“Having my CNA gives me a better chance of getting in upper level nursing schools,” she said.

Even after COVID, where many nurses left the field, Krol decided she wanted a career in health care. She plans to attend UNC Charlotte to pursue a Bachelor of Science in Nursing.

“When I first thought about college I was going to go the community college route,” Krol said. “I went into high school and I was like, ‘No medical field.’ My whole family is teachers.”

Then she remembered back to her health science class, then her boyfriend’s mom (a nurse) suggested CNA training. Finally her brother discussed it with her.

“I love helping people and I wanted to make decent money,” Krol said.

She credits the virtual learning to actually helping her decision.
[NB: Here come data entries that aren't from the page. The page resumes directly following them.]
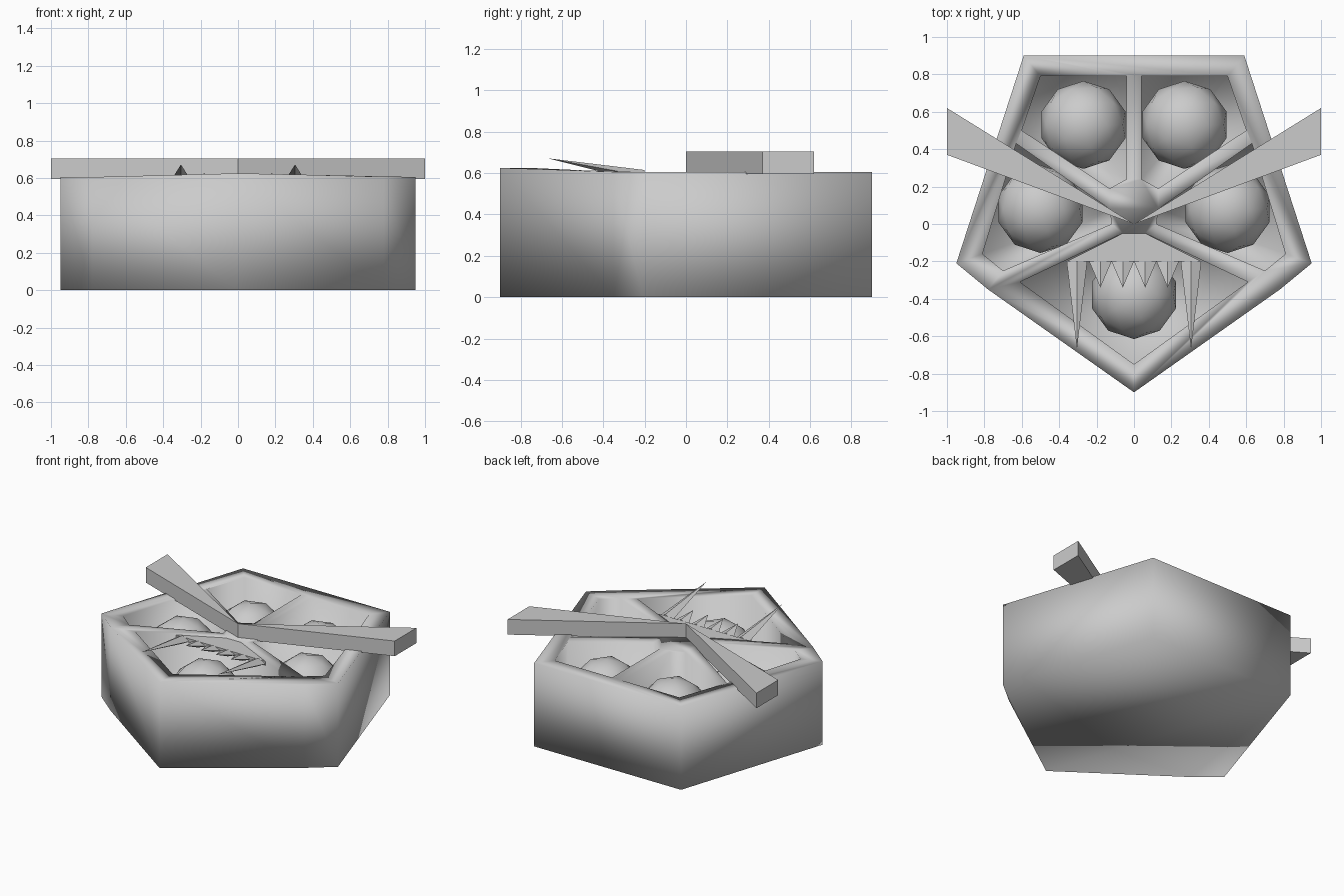
import bpy, bmesh
from mathutils import Vector

if "Cube" in bpy.data.objects:
    bpy.data.objects.remove(bpy.data.objects["Cube"])


def finish(name, bm, smooth=True):
    bmesh.ops.recalc_face_normals(bm, faces=bm.faces)
    mesh = bpy.data.meshes.new(name)
    bm.to_mesh(mesh)
    bm.free()
    for p in mesh.polygons:
        p.use_smooth = smooth
    obj = bpy.data.objects.new(name, mesh)
    bpy.context.collection.objects.link(obj)
    return obj


def prism(name, pts, z0, z1, smooth=True):
    bm = bmesh.new()
    low = [bm.verts.new((x, y, z0)) for x, y in pts]
    top = [bm.verts.new((x, y, z1)) for x, y in pts]
    n = len(pts)
    bm.faces.new(low[::-1])
    bm.faces.new(top)
    for i in range(n):
        j = (i + 1) % n
        bm.faces.new((low[i], low[j], top[j], top[i]))
    return finish(name, bm, smooth)


def spike(name, x, half, y0, y1, z0, z1, depth):
    # four-sided spike: square base at y0, point at y1
    bm = bmesh.new()
    base = [bm.verts.new(p) for p in ((x - half, y0, z0), (x, y0, z0 + depth),
                                      (x + half, y0, z0), (x, y0, z0 - depth))]
    tip = bm.verts.new((x, y1, z1))
    bm.faces.new(base)
    for i in range(4):
        bm.faces.new((base[i], base[(i + 1) % 4], tip))
    return finish(name, bm, False)


def mirror(pts, s):
    return [(s * x, y) for x, y in pts]


# Five-sided tray body
RIM = 0.605
half = [(0.59, 0.9), (0.95, -0.21), (0.78, -0.35)]
body = prism("tray_body", half + [(0, -0.9)] + mirror(half[::-1], -1), 0, RIM)

# Pockets cut into the tray
back = [(0.5, 0.79), (0.04, 0.79), (0.04, 0.24), (0.13, 0.19), (0.6, 0.5)]
side = [(0.63, 0.43), (0.13, 0.08), (0.12, 0.0), (0.70, -0.25), (0.81, -0.16)]
front = [(-0.61, -0.31), (-0.06, -0.05), (0.06, -0.05), (0.61, -0.31), (0, -0.75)]
pockets = [mirror(p, s) for p in (back, side) for s in (1, -1)] + [front]
for pts in pockets:
    cutter = prism("pocket_cutter", pts, 0.11, 1.0)
    mod = body.modifiers.new("pocket", 'BOOLEAN')
    mod.object = cutter
    mod.operation = 'DIFFERENCE'
    mod.solver = 'EXACT'
    bpy.context.view_layer.objects.active = body
    bpy.ops.object.modifier_apply(modifier=mod.name)
    bpy.data.objects.remove(cutter)

# Slightly raised front point of the rim
for v in body.data.vertices:
    if v.co.y < -0.7 and v.co.z > 0.5:
        v.co.z = 0.625
for p in body.data.polygons:
    p.use_smooth = True

# A ball in each pocket
for x, y in ((-0.27, 0.53), (0.27, 0.53), (-0.5, 0.08), (0.5, 0.08), (0, -0.38)):
    bm = bmesh.new()
    bmesh.ops.create_icosphere(bm, subdivisions=2, radius=0.235)
    bmesh.ops.translate(bm, verts=bm.verts, vec=Vector((x, y, 0.345)))
    finish("ball", bm)

# Two wedge bars spreading from the centre
for s in (1, -1):
    prism("brow_bar", mirror([(0, 0), (1, 0.37), (1, 0.62)], s), 0.595, 0.705, False)

# Gum plate with four small teeth and two long fangs
prism("gum_plate", [(-0.36, -0.2), (-0.06, -0.05), (0.06, -0.05), (0.36, -0.2)],
      0.575, 0.604, False)
for x in (-0.18, -0.06, 0.06, 0.18):
    spike("tooth", x, 0.06, -0.2, -0.34, 0.585, 0.625, 0.025)
for x in (-0.305, 0.305):
    spike("fang", x, 0.055, -0.2, -0.67, 0.585, 0.672, 0.03)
Because of the dual enrollment, she was afforded the opportunity to take several psychology and sociology courses and she gained a business certificate.

Sports were also a big part of her last four years.

While she was involved in competitive cheerleading for six years, she was never into sports.

A friend of her sister who was a volleyball coach convinced her to try the sport.

Even though she hadn’t played volleyball, Krol said cheering had made her athletic. She became a captain her senior year.

Even though she hadn’t played basketball, a physical education teacher convinced her to try it.

“I never would have thought I’d play basketball because I’m like 5 feet,” Krol said.

She went out and made junior varsity and varsity the same year and became a captain her sophomore year.

“I’m a very vocal person and very encouraging,” she said.

She had one track meet her freshman year, with the rest canceled due to COVID.

She didn’t run her sophomore year and nearly missed her junior year. She entered at the last second and qualified for regional events.

As a senior, she was active in four events in state competition: long jump, 400 meters and the 4×200-meter and 4×400-meter relays. The 4×400 team recently broke regional and school records.

“Sports have definitely been what made my high school experience,” Krol said.

“Going in freshman year I was very quiet, very shy. I kind of kept to myself,” she added. “Sports allowed me to learn my voice and learn to be vocal.

“I was very into the school spirit so sports helped with that, too.”
She capped off her athletic career at Albemarle with a record-setting performance in the state championships in track.

Along with Krol, Albemarle’s 4×400-meter relay team consisted of Amari Baldwin, Akala Garrett and Abigail Clayton.

Mary Grace Krol celebrates the Albemarle track team’s second-place performance at the state championship. (Contributed)

Albemarle was the only team to finish the 1A meet in less than four minutes, clocking in at 3:57.16 — a new state meet record.
Although accustomed to running the second leg of the relay, the team switched things up for the state competition and Krol was tasked with the first leg.

“First and fourth are usually your fastest legs,” Krol said. “We really wanted to beat the state record.”

She ran the leg in 58 seconds and the team led the whole time.

“We all just hugged each other,” Krol said of the joy after the event. “We were smiling, crying.

“My classes had ended the day before that. To leave as a state champ, and getting second overall as a team, it was just very exciting and knowing I ended everything on a good note.”

Krol also medaled by placing fourth in the long jump with a 15-foot-10 distance. She finished fifth in the 400 meters and fourth in the 4×200. She also received the sportsmanship award for the 1A division.

With the finish at state, Krol’s career may not be over. While she had not planned on participating in track in college, her coaches have reached out to UNC Charlotte to see if she can walk on.

“I’ve been blessed to have really good coaches,” she said. “My basketball coach always told us ‘I’m preparing you for the future. What I teach you you’re going to be able to take into the real world. It’s not just basketball.’ ”